"Here is perhaps our most curious native vine. Roots penetrate deeply between rocks on brushy or wooded hillsides; stems wind their way around surrounding vegetation to reach light. Stems are covered with attractive, fuzzy narrowly heart-shaped leaves; flowers are often borne before new leaves appear at the end of winter. These are alway sure to catch attention — they are distinctly pipe-shaped, the sepals with three maroon-purple lobes at the opening to the 'pipe.' The rest of the floral envelope consists of brown and white stripes which surround and hide the stamens and pistil. Insects are fooled into entering the pipe, lose their orientation, and remain trapped until pollination is completed. Pipevine is capable of extending stems several feet in a season, but the new growth and leaves are normally lost in winter, to be replaced the following season. Cuttings and rooted sections are quite easy ways of propagating pipe-vine.
Since pipe-vine is more odd than beautiful, it might be displayed on its own trellis, rock wall, unsightly shrub, or simply up a small tree in the woodland garden. Since the pipe-vine swallowtail butterfly depends upon the leaves as food for its larvae, planting this species will attract these beautiful butterflies."
Louise Hallberg has almost single handedly assured all of us living here in Sonoma County of a plethora of Pipevine Swallowtail butterflies to enjoy. For many years she has led by example by planting and caring for this "curious native vine." We are so fortunate for her setting this example for gardeners who often plant this caterpillar food for the Pipevine Swallowtail butterfly, thus supporting its flourishing numbers when most other butterflies are nearing extinction since their caterpillar food plants are becoming scarcer or disappearing altogether.

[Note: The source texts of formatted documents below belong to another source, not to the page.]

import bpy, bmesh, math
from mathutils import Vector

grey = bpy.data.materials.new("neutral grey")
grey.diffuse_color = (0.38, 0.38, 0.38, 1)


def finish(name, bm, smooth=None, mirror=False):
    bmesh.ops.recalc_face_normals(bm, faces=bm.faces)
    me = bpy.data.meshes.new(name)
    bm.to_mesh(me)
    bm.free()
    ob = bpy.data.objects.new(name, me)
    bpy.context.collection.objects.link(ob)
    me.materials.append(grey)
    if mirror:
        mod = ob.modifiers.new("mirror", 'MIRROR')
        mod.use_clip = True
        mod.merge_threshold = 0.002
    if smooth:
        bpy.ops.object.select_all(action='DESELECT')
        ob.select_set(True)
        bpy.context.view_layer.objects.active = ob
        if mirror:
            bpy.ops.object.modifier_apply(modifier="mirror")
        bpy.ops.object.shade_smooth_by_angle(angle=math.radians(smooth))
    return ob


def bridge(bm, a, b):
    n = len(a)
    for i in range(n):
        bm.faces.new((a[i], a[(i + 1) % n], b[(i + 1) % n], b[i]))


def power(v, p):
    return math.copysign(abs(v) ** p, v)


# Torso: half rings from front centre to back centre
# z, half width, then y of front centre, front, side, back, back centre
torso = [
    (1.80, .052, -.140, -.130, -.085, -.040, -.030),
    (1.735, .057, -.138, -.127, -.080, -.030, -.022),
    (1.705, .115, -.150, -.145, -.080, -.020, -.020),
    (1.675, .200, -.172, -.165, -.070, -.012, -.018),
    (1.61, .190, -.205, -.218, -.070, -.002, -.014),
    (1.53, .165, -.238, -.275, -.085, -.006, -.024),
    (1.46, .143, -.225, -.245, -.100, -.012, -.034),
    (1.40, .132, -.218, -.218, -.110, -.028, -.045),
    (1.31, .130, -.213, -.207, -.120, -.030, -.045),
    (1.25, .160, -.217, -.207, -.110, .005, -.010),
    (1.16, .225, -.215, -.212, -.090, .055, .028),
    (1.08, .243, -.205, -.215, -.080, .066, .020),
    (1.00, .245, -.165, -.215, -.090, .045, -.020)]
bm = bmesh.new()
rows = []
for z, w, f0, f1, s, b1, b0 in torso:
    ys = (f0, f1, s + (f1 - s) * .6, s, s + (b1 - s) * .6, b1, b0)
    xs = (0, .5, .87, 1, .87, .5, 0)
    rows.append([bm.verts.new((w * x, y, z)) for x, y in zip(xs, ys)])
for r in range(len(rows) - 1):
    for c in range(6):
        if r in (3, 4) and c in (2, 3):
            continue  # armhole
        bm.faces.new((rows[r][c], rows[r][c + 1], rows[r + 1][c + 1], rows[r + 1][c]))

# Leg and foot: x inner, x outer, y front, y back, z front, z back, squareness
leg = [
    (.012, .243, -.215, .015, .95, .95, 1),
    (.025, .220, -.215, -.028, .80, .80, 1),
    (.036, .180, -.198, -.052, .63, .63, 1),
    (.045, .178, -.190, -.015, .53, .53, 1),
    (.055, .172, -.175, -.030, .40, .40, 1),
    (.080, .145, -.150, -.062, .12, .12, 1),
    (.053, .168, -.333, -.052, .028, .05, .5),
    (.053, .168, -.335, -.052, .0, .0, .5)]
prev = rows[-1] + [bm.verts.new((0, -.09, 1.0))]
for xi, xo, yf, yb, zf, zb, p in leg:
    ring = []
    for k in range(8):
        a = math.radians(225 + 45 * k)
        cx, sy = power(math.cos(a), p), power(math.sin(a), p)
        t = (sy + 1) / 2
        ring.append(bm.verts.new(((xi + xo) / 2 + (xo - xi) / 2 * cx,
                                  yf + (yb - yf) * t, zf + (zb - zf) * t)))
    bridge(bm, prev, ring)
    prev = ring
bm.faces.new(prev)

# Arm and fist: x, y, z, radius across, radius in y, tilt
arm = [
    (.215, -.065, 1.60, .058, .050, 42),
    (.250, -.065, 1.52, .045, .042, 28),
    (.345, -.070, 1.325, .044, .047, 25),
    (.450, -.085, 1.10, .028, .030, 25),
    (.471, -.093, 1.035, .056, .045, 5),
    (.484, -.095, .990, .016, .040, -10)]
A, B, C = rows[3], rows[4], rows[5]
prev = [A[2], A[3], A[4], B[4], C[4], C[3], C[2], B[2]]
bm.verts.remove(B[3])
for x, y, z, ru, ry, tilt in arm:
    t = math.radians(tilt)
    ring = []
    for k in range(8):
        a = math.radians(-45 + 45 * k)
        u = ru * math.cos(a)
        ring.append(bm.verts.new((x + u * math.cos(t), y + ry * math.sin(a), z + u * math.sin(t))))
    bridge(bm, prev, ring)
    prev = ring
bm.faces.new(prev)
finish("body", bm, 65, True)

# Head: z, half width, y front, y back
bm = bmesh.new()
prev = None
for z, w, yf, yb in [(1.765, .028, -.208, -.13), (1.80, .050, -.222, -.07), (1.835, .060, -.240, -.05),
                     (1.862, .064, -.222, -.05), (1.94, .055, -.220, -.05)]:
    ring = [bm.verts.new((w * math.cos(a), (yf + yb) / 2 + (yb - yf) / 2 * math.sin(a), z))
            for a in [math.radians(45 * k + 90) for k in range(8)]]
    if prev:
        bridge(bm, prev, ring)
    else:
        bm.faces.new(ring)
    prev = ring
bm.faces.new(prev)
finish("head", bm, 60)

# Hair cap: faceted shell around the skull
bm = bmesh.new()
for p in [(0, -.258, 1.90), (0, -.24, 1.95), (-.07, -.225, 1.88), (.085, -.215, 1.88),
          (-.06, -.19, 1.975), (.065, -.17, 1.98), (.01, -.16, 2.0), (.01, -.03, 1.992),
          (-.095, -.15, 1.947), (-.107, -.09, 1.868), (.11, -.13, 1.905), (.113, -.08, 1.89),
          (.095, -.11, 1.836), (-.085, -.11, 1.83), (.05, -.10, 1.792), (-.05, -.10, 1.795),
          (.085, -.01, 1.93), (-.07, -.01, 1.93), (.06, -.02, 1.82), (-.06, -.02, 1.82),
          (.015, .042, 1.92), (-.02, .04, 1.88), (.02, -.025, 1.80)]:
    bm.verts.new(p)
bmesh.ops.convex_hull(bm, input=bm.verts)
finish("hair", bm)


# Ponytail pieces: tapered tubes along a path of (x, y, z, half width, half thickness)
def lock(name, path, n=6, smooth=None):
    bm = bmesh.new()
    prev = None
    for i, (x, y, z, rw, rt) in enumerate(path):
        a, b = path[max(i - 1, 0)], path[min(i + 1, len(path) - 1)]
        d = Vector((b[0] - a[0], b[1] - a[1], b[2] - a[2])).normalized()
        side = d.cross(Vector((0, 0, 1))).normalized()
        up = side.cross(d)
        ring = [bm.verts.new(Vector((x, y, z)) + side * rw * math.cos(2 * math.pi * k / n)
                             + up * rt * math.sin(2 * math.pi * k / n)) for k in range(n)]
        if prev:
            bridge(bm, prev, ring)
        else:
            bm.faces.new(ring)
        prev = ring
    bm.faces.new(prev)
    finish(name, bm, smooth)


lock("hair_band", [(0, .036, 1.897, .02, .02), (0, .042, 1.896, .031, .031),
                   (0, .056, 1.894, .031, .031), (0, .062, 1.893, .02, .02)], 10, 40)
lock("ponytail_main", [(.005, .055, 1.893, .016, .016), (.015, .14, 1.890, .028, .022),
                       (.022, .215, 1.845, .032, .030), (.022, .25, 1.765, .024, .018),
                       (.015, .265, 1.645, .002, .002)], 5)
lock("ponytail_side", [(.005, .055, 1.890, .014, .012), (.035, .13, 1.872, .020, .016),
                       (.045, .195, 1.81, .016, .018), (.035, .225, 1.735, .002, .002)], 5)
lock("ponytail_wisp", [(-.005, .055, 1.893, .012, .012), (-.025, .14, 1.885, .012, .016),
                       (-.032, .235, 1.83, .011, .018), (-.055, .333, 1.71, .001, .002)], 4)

The many California Pipevines growing here at MuRefuge are covered with the what I see as beautiful flowers, looking like none of the other early blooming natives perennials. Two Winters ago a start was planted just inside the gate by the garage. This is the primary gate used to enter and exit the fenced area of MuRefuge. So the thought was "wouldn't a California Pipevine be an attraction at this location?" The plant and its dependent butterfly have not disappointed! Caterpillars were abundant last Spring and Summer, and now the entire vine on its trellis is covered with flowers with nary a leaf yet to distract from this eye catching display.
|The California Pipevine in full bloom|
The California Pipevine leaves that are the Pipevine Swallowtail caterpillar food.
|Pipevine Swallowtail caterpillars in varying sizes munching away at the plant specific food.|
|The California Pipevine caterpillar|
|The California Pipevine seedpod|
|The Pipevine Swallowtail chrysalis|
|Freshly emerged Pipevine Swallowtail|
May we honor diversity, support ecological gardening and